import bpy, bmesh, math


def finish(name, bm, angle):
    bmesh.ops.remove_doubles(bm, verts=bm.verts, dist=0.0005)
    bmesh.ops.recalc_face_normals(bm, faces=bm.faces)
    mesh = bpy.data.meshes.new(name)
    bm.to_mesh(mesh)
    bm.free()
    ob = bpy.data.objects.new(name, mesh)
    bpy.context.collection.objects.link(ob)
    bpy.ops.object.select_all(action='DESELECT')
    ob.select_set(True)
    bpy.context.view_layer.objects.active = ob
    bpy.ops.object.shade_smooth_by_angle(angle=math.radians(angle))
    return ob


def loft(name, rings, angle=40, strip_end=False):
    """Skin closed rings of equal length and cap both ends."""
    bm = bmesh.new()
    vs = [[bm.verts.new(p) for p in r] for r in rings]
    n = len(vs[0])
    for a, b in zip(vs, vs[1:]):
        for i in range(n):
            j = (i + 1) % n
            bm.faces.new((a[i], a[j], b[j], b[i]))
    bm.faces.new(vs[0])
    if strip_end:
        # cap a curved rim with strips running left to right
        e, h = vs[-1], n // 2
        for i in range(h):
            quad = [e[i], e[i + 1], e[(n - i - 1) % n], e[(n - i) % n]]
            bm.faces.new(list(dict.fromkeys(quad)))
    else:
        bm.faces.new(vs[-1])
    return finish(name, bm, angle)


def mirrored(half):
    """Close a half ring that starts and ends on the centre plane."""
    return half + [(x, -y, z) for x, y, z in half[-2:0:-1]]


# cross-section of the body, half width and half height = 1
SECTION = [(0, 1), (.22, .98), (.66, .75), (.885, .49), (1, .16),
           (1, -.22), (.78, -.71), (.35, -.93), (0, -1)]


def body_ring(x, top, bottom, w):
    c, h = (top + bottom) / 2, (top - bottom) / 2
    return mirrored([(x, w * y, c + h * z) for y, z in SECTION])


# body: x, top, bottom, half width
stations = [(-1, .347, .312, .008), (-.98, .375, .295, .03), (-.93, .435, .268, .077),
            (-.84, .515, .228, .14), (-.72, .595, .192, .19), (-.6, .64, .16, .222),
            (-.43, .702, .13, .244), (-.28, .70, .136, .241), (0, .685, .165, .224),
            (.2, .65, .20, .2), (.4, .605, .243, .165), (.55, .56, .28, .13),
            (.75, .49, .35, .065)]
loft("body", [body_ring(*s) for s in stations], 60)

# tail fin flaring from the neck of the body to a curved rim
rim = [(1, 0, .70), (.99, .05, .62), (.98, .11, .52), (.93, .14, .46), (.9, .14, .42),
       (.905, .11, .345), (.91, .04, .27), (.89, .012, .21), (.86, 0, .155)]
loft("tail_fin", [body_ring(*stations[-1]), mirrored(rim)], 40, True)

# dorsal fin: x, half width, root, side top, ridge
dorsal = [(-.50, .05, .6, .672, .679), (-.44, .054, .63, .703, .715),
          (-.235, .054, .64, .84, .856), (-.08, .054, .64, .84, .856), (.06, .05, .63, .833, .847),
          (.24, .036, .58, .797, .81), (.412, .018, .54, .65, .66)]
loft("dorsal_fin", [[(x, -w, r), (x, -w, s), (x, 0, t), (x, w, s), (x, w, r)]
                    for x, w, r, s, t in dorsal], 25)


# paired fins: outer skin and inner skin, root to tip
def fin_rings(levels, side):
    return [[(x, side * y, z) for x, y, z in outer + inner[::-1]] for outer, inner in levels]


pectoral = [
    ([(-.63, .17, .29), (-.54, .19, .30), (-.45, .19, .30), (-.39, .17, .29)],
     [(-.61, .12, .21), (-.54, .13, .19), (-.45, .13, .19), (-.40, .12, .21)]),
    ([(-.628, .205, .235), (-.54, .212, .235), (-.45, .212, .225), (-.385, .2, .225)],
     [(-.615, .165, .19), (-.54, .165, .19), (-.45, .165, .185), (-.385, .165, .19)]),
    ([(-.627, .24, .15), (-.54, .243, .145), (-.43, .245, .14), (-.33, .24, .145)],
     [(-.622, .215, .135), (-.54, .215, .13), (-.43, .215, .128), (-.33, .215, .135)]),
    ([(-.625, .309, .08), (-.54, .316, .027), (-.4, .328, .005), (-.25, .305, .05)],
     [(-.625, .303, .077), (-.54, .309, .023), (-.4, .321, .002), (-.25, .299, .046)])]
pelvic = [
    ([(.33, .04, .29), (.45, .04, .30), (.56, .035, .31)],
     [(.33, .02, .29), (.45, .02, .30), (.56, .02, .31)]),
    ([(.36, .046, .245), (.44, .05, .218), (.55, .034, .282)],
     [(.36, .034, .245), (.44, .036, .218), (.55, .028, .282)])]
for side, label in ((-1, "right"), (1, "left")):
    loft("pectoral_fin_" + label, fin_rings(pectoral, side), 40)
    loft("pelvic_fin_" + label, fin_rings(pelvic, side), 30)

What you will do
When a line in the listing has the word "left", return that line.

Written response
        # cap a curved rim with strips running left to right
for side, label in ((-1, "right"), (1, "left")):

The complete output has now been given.